Well, Christmas is over and you are probably left with a few more pounds around the waist and fewer in the bank.
It’s not always easy to recover from a period of spending but it can be done. Managing your finances just takes a bit of time and some determination!
Give your finances some attention now, and this will help you understand where your money is going and how it can best be stretched to cover everything on your wish list.
In the first article in this series on managing your finances, we look at getting to grips with your income. In the second article, we will look at getting a hold on your expenses.
In this first part, let’s start taking a look at your income
How much are you taking home each month? Are there employee benefit schemes on your payslip, which you do not need? Is your tax code correct?

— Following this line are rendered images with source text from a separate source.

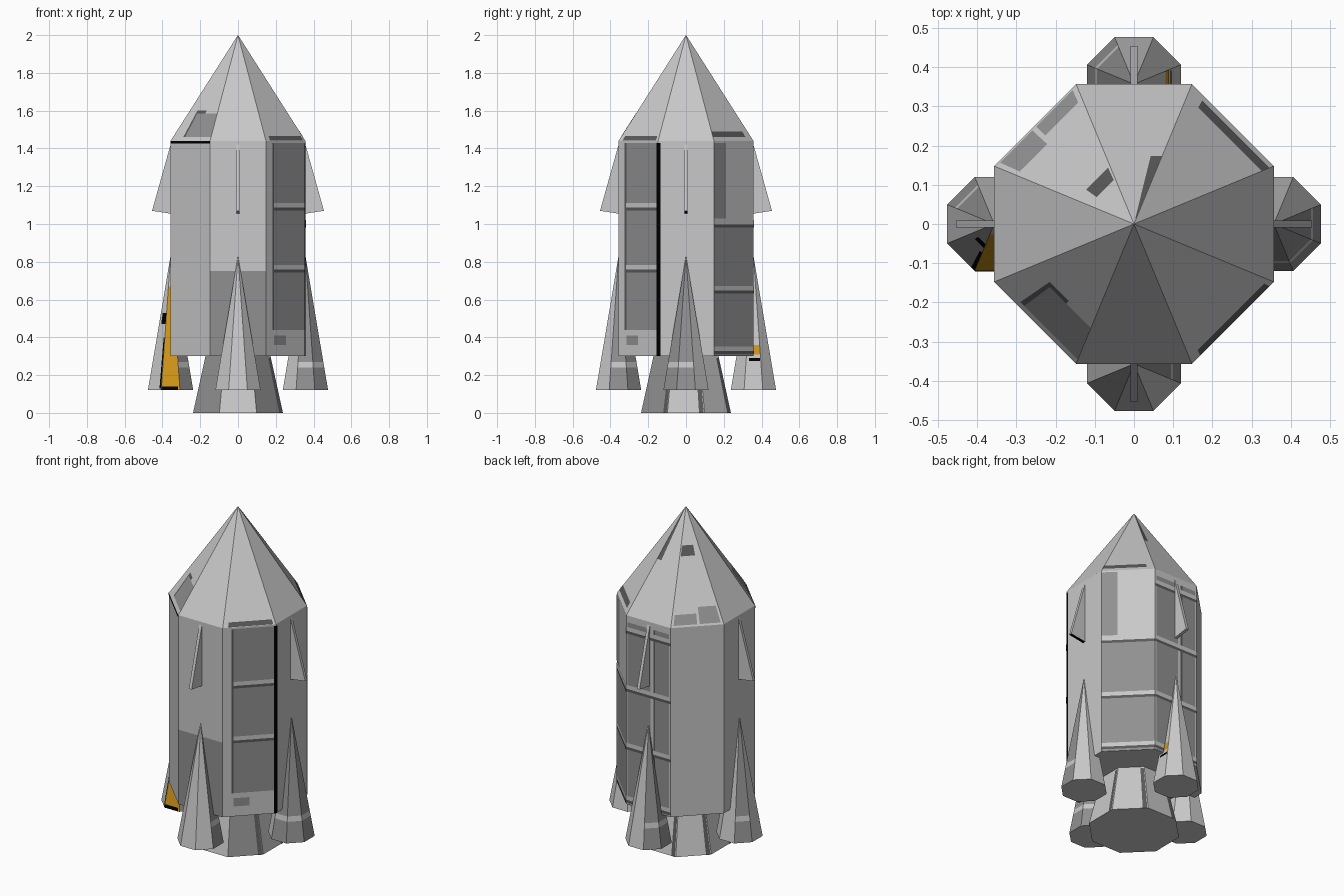
import bpy, math
from mathutils import Vector

if "Cube" in bpy.data.objects:
    bpy.data.objects.remove(bpy.data.objects["Cube"])

A = 0.357                      # body apothem
T = math.tan(math.pi / 8)
Z0, Z1, TOP = 0.30, 1.44, 2.0


def material(name, rgb):
    m = bpy.data.materials.new(name)
    m.diffuse_color = (*rgb, 1)
    m.use_nodes = True
    m.node_tree.nodes["Principled BSDF"].inputs["Base Color"].default_value = m.diffuse_color
    return m


MATS = [material("light grey", (0.58, 0.58, 0.58)),
        material("panel grey", (0.28, 0.28, 0.28)),
        material("seam grey", (0.10, 0.10, 0.10)),
        material("black", (0.0, 0.0, 0.0)),
        material("orange", (0.65, 0.31, 0.01))]
LIGHT, PANEL, SEAM, BLACK, ORANGE = range(5)


def make(name, verts, faces, mats):
    me = bpy.data.meshes.new(name)
    me.from_pydata(verts, [], faces)
    for m in MATS:
        me.materials.append(m)
    for p, i in zip(me.polygons, mats):
        p.material_index = i
    ob = bpy.data.objects.new(name, me)
    bpy.context.collection.objects.link(ob)
    return ob


def octagon(name, levels, centre=(0, 0), rule=lambda ang, z: LIGHT):
    """Stack of octagon rings (apothem, z); apothem 0 closes to a point."""
    verts, faces, mats = [], [], []
    for a, z in levels:
        r = max(a, 0.0005) / math.cos(math.pi / 8)
        for k in range(8):
            t = math.radians(45 * k - 22.5)
            verts.append((centre[0] + r * math.cos(t), centre[1] + r * math.sin(t), z))
    for i in range(len(levels) - 1):
        for k in range(8):
            b, n = 8 * i, (k + 1) % 8
            faces.append((b + k, b + n, b + 8 + n, b + 8 + k))
            mats.append(rule(45 * k, (levels[i][1] + levels[i + 1][1]) / 2))
    faces += [tuple(range(7, -1, -1)), tuple(range(len(verts) - 8, len(verts)))]
    mats += [LIGHT, LIGHT]
    return make(name, verts, faces, mats)


# apothem of each part at height z
def body(z):
    return A


def nose(z):
    return A * (TOP - z) / (TOP - Z1)


def bell(z):
    return 0.238 - 0.068 * z / 0.31


def booster(z):
    return 0.12 * (0.83 - z) / 0.71


# painted plates lying on a part, u runs from -1 (left edge) to 1 (right edge)
pv, pf, pm = [], [], []


def plate(ang, u0, u1, z0, z1, mat, layer=1, shape=body, centre=(0, 0)):
    t = math.radians(ang)
    out, side = Vector((math.cos(t), math.sin(t), 0)), Vector((-math.sin(t), math.cos(t), 0))
    n = len(pv)
    for u, z in ((u0, z0), (u1, z0), (u1, z1), (u0, z1)):
        a = shape(z)
        pv.append(out * (a + 0.0015 * layer) + side * (u * a * T) + Vector((*centre, z)))
    pf.append((n, n + 1, n + 2, n + 3))
    pm.append(mat)


def line(ang, z, u0=-1, u1=1):
    plate(ang, u0, u1, z - 0.012, z + 0.012, LIGHT, 2)
    plate(ang, u0, u1, z - 0.028, z - 0.012, SEAM, 2)


# hull and nose
octagon("hull", [(A, Z0), (A, Z1)])
octagon("nose_cone", [(A, Z1), (0, TOP)])

# front panel
plate(-90, -1, 1, Z0, 0.75, PANEL)
# front right panels
plate(-45, -0.6, 0.93, 0.44, 1.43, PANEL)
plate(-45, -0.68, -0.6, 0.44, 1.43, SEAM)
plate(-45, -0.6, 0.0, 0.36, 0.41, PANEL)
plate(-45, 0.93, 1, Z0, 1.43, BLACK)
plate(0, -1, -0.92, Z0, 1.43, BLACK)
for z in (1.1, 0.77):
    line(-45, z, -0.6, 0.93)
# back right panels
plate(45, -1, 1, Z0, 1.0, PANEL)
plate(45, -1, -0.4, 1.03, 1.43, PANEL)
# back panels
plate(90, -0.95, 0.1, Z0, 1.40, PANEL)
plate(90, 0.3, 0.92, Z0, 1.40, PANEL)
plate(90, 0.22, 0.3, Z0, 1.40, SEAM)
for ang in (45, 90):
    for z in (1.01, 0.66, 0.34):
        line(ang, z)
line(90, 1.36)
# front left top seam and nose patches
plate(-135, -1, 1, 1.425, 1.44, BLACK)
plate(-135, -0.35, 1, 1.46, 1.585, PANEL, shape=nose)
plate(-135, -0.45, -0.35, 1.46, 1.6, SEAM, shape=nose)
plate(-135, -0.35, 0.2, 1.585, 1.6, SEAM, shape=nose)
plate(-45, -0.8, 0.9, 1.442, 1.465, SEAM, shape=nose)
plate(45, -1, 0.7, 1.46, 1.49, SEAM, shape=nose)
plate(135, -0.9, 0.0, 1.45, 1.50, PANEL, shape=nose)
plate(135, 0.1, 0.9, 1.45, 1.53, PANEL, shape=nose)
plate(135, -0.9, 0.4, 1.77, 1.82, SEAM, shape=nose)
plate(90, -1, -0.6, 1.73, 1.98, SEAM, shape=nose)

# main engine bell with dark seams
octagon("engine_bell", [(0.238, 0), (0.17, 0.31)],
        rule=lambda a, z: PANEL if a in (225, 315) else LIGHT)
for ang in (0, 45, 90, 135, 180, 315):
    plate(ang, 0.7, 0.95, 0.0, 0.29, SEAM, shape=bell)

# orange and black marks on the left and back boosters
LEFT, BACK = (-0.357, 0), (0, 0.357)
plate(225, -0.3, 1, 0.47, 0.53, BLACK, shape=booster, centre=LEFT)
plate(225, 0.75, 1, 0.13, 0.40, BLACK, shape=booster, centre=LEFT)
plate(270, -1, 0.8, 0.12, 0.14, BLACK, shape=booster, centre=LEFT)
plate(0, 0, 1, 0.31, 0.36, ORANGE, shape=booster, centre=BACK)
plate(0, -0.6, 0.9, 0.275, 0.29, BLACK, shape=booster, centre=BACK)
make("painted_panels", pv, pf, pm)

# four boosters and four upper fins
DARK = {"right": (0, 270, 315), "back": (135, 180),
        "left": (135, 315), "front": (0, 45)}
for name, ang in (("right", 0), ("back", 90), ("left", 180), ("front", 270)):
    t = math.radians(ang)
    c, s = round(math.cos(t)), round(math.sin(t))

    def paint(a, z, name=name):
        if name == "left" and a == 270:
            return ORANGE if z < 0.67 else LIGHT
        if a in DARK[name]:
            return LIGHT if 0.24 < z < 0.27 else PANEL
        return LIGHT

    levels = [(booster(z), z) for z in (0.12, 0.24, 0.27, 0.67, 0.83)]
    octagon(name + "_booster", levels, (c * 0.357, s * 0.357), paint)

    prof = [(0.34, 1.055), (0.357, 1.055), (0.455, 1.07), (0.357, 1.42), (0.34, 1.42)]
    h = 0.009
    verts = [(c * r - s * w, s * r + c * w, z) for w in (-h, h) for r, z in prof]
    faces = [tuple(range(5)), tuple(range(9, 4, -1))]
    faces += [(i, i + 5, (i + 1) % 5 + 5, (i + 1) % 5) for i in range(5)]
    # the right fin has a black lower edge
    mats = [LIGHT] * 7
    if name == "right":
        mats[3] = BLACK
    make(name + "_fin", verts, faces, mats)
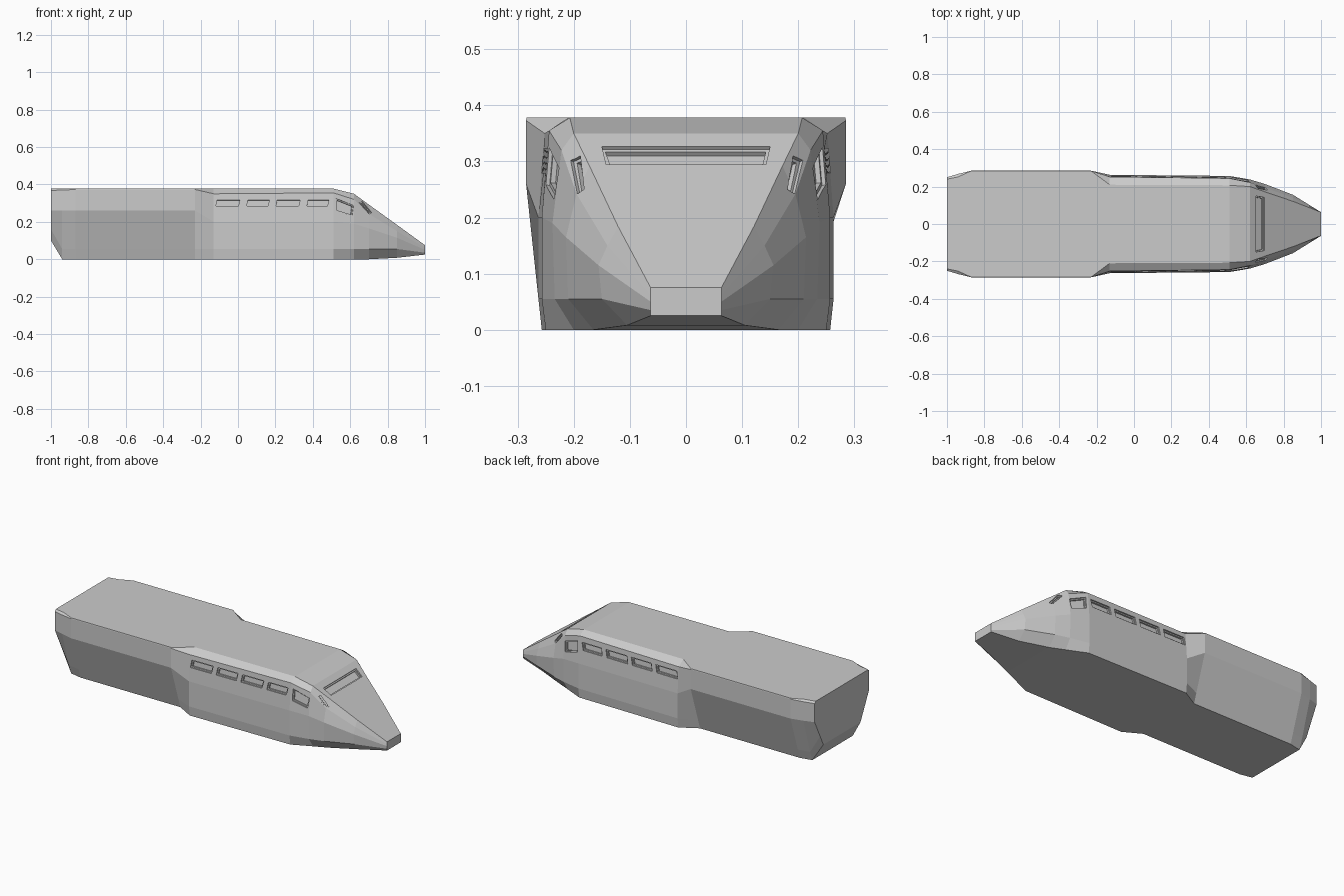
import bpy, bmesh
from mathutils import Vector
from mathutils.bvhtree import BVHTree

if "Cube" in bpy.data.objects:
    bpy.data.objects.remove(bpy.data.objects["Cube"])

# Half cross-sections along x: bottom, chine, waist, upper edge, roof edge as (y, z)
SECTIONS = [
    (-1.00, [(.170, .100), (.200, .160), (.250, .260), (.250, .368), (.240, .378)]),
    (-0.94, [(.185, .000), (.206, .055), (.268, .260), (.268, .370), (.252, .378)]),
    (-0.87, [(.200, .000), (.218, .055), (.285, .260), (.285, .373), (.284, .378)]),
    (-0.23, [(.200, .000), (.218, .055), (.285, .260), (.285, .373), (.284, .378)]),
    (-0.13, [(.257, .000), (.263, .055), (.263, .200), (.252, .350), (.210, .378)]),
    (0.51, [(.250, .000), (.257, .055), (.257, .200), (.244, .355), (.207, .378)]),
    (0.62, [(.200, .000), (.234, .055), (.238, .190), (.222, .320), (.200, .350)]),
    (0.70, [(.165, .000), (.210, .055), (.214, .165), (.195, .242), (.172, .292)]),
    (0.85, [(.105, .008), (.150, .055), (.156, .115), (.140, .150), (.121, .184)]),
    (1.00, [(.063, .025), (.063, .035), (.063, .050), (.063, .062), (.063, .075)]),
]


def make_object(name, bm):
    bmesh.ops.recalc_face_normals(bm, faces=bm.faces)
    mesh = bpy.data.meshes.new(name)
    bm.to_mesh(mesh)
    bm.free()
    obj = bpy.data.objects.new(name, mesh)
    bpy.context.collection.objects.link(obj)
    return obj


# Hull: loft the mirrored sections and cap both ends
bm = bmesh.new()
rings = []
for x, half in SECTIONS:
    loop = half + [(-y, z) for y, z in reversed(half)]
    rings.append([bm.verts.new((x, y, z)) for y, z in loop])
for a, b in zip(rings, rings[1:]):
    n = len(a)
    for i in range(n):
        bm.faces.new((a[i], a[(i + 1) % n], b[(i + 1) % n], b[i]))
bm.faces.new(rings[0])
bm.faces.new(rings[-1])
bmesh.ops.recalc_face_normals(bm, faces=bm.faces)
tree = BVHTree.FromBMesh(bm)
hull = make_object("vehicle_hull", bm)


def project(points, start, direction):
    return [tree.ray_cast(start(p), direction)[0] for p in points]


def add_prism(bm, outline, scale, depth):
    # Window cutter following the hull surface under its outline
    centre = sum(outline, Vector()) / len(outline)
    normal = (outline[2] - outline[0]).cross(outline[3] - outline[1]).normalized()
    if normal.dot(centre - Vector((centre.x - .1, 0, .15))) < 0:
        normal.negate()
    pts = [centre + (p - centre) * scale for p in outline]
    outer = [bm.verts.new(p + normal * .03) for p in pts]
    inner = [bm.verts.new(p - normal * depth) for p in pts]
    bm.faces.new(outer)
    bm.faces.new(inner)
    for i in range(4):
        j = (i + 1) % 4
        bm.faces.new((outer[i], outer[j], inner[j], inner[i]))


# Window outlines: side row, front side window, small nose window, windscreen
side = [[(a + .004, .279), (a + .012, .323), (b, .323), (b - .010, .279)]
        for a, b in ((-.13, .018), (.035, .176), (.192, .340), (.357, .494))]
side.append([(.523, .258), (.524, .325), (.618, .288), (.610, .232)])
side.append([(.648, .302), (.664, .310), (.715, .250), (.702, .242)])
outlines = []
for s in (1, -1):
    for w in side:
        outlines.append(project(w, lambda p: Vector((p[0], s, p[1])), Vector((0, -s, 0))))
screen = [(.652, -.150), (.652, .150), (.697, .142), (.697, -.142)]
outlines.append(project(screen, lambda p: Vector((p[0], p[1], 1)), Vector((0, 0, -1))))

# Cut the recesses in two steps: shallow frame, then deeper pane
for name, inset, depth in (("frame_cutter", 0, .007), ("pane_cutter", .007, .016)):
    bm = bmesh.new()
    for o in outlines:
        c = sum(o, Vector()) / 4
        e1, e2 = (o[1] - o[0]), (o[2] - o[1])
        u, v = e1.normalized(), e2.normalized()
        k1, k2 = 1 - 2 * inset / e1.length, 1 - 2 * inset / e2.length
        shrunk = []
        for p in o:
            d = p - c
            uv = u.dot(v)
            b = (d.dot(v) - uv * d.dot(u)) / (1 - uv * uv)
            a = d.dot(u) - uv * b
            shrunk.append(p - u * a * (1 - k1) - v * b * (1 - k2))
        add_prism(bm, shrunk, 1, depth)
    cutter = make_object(name, bm)
    mod = hull.modifiers.new(name, 'BOOLEAN')
    mod.operation = 'DIFFERENCE'
    mod.solver = 'EXACT'
    mod.object = cutter
    bpy.context.view_layer.objects.active = hull
    bpy.ops.object.modifier_apply(modifier=mod.name)
    bpy.data.objects.remove(cutter)
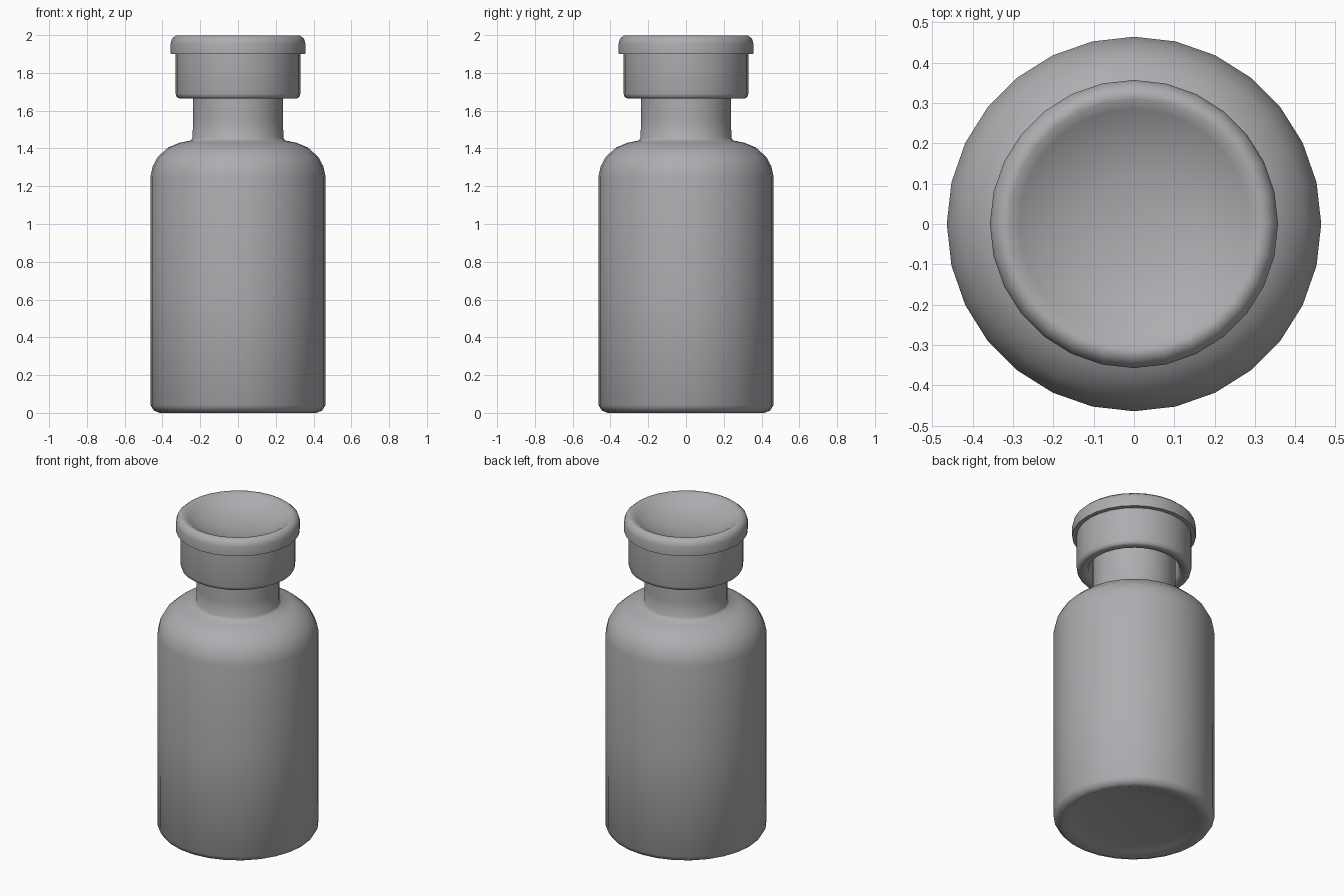
import bpy, bmesh, math

if "Cube" in bpy.data.objects:
    bpy.data.objects.remove(bpy.data.objects["Cube"])

# Dark, slightly cool grey
grey = bpy.data.materials.new("dark_grey")
grey.diffuse_color = (0.42, 0.42, 0.44, 1)
grey.use_nodes = True
grey.node_tree.nodes["Principled BSDF"].inputs["Base Color"].default_value = grey.diffuse_color


def lathe(name, profile, sides=28, angle=75):
    """Revolve an (r, z) profile that starts and ends on the axis."""
    bm = bmesh.new()
    rings = []
    for r, z in profile:
        if r == 0:
            rings.append([bm.verts.new((0, 0, z))] * sides)
        else:
            rings.append([bm.verts.new((r * math.cos(2 * math.pi * i / sides),
                                        r * math.sin(2 * math.pi * i / sides), z))
                          for i in range(sides)])
    for a, b in zip(rings, rings[1:]):
        for i in range(sides):
            j = (i + 1) % sides
            quad = list(dict.fromkeys((a[i], a[j], b[j], b[i])))
            bm.faces.new(quad)
    bmesh.ops.recalc_face_normals(bm, faces=bm.faces)
    mesh = bpy.data.meshes.new(name)
    bm.to_mesh(mesh)
    bm.free()
    mesh.materials.append(grey)
    obj = bpy.data.objects.new(name, mesh)
    bpy.context.collection.objects.link(obj)
    bpy.context.view_layer.objects.active = obj
    obj.select_set(True)
    bpy.ops.object.shade_smooth_by_angle(angle=math.radians(angle))
    obj.select_set(False)
    return obj


# Bottle: slightly dished base, straight wall, round shoulder, neck
lathe("bottle", [
    (0, 0.035), (0.25, 0.03), (0.37, 0.015), (0.415, 0.003), (0.445, 0.012),
    (0.463, 0.04), (0.464, 0.65), (0.464, 1.25), (0.452, 1.305),
    (0.425, 1.355), (0.37, 1.405), (0.31, 1.43), (0.25, 1.442),
    (0.24, 1.455), (0.239, 1.55), (0.239, 1.86), (0, 1.86)])

# Stopper: hollow skirt with a thick rounded rim, overhanging lip, dished top
lathe("stopper", [
    (0, 1.88), (0.262, 1.87), (0.262, 1.685), (0.273, 1.668), (0.31, 1.664),
    (0.325, 1.672), (0.33, 1.69), (0.33, 1.90), (0.356, 1.90), (0.357, 1.955),
    (0.35, 1.98), (0.33, 1.998), (0.31, 1.998), (0.285, 1.982),
    (0.22, 1.945), (0.12, 1.92), (0, 1.912)])

# Stand the base exactly on the ground
for v in bpy.data.objects["bottle"].data.vertices:
    if abs(v.co.z - 0.003) < 1e-5:
        v.co.z = 0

If you are self-employed or running your own company look at how much you are charging and whether you are working enough. Could you increase your income in any way?
1 If you are running a limited company the tax on dividends is far lower than on income and no national insurance is payable. Ask your accountant whether the balance is right for you. Also, if your spouse is a lower rate taxpayer than you, ask whether some of your dividends could be paid to him or her.
2 If you are self-employed, ask your accountant to calculate whether you would pay less tax as a limited company.
3 If you or your partner earn more than £50,000 and have children, you will have lost your child benefit payments this year. These were worth £20.30 a week for one child and £13.40 for each subsequent child. If your earnings are not far above the threshold there are lots of opportunities to claw back the benefit, by making pension contributions, taking childcare vouchers or even taking an extra week’s unpaid leave.
4 Are you eligible for any benefits? I am amazed by the number of young families I meet who can top up their income with working families’ tax credit. It’s easy to research and obtain a forecast. Just go to www.hmrc.gov.uk/taxcredits/.
5 Are you getting the best returns on cash deposits? Find out what the interest rate is and then shop around. www.moneyfacts.co.uk lists all accounts. Another 1.5% a year on £20,000 is £300 a year.
6 If you are invested into funds, have a look at how they have performed and what charges you are paying. If you have an adviser they can do these reports for you. If not, you can look at www.trustnet.com. Squeezing better returns over a long period of time makes a real difference, as the growth on investments is compound.
7 And finally, is there anything you can sell? Ebay and Gumtree make this really easy, but your local paper and free-ads are where many local people still look for pieces of furniture and old bikes. Or take a bag of your unwanted stuff into a second-hand bookshop or clothes store to generate some instant cash.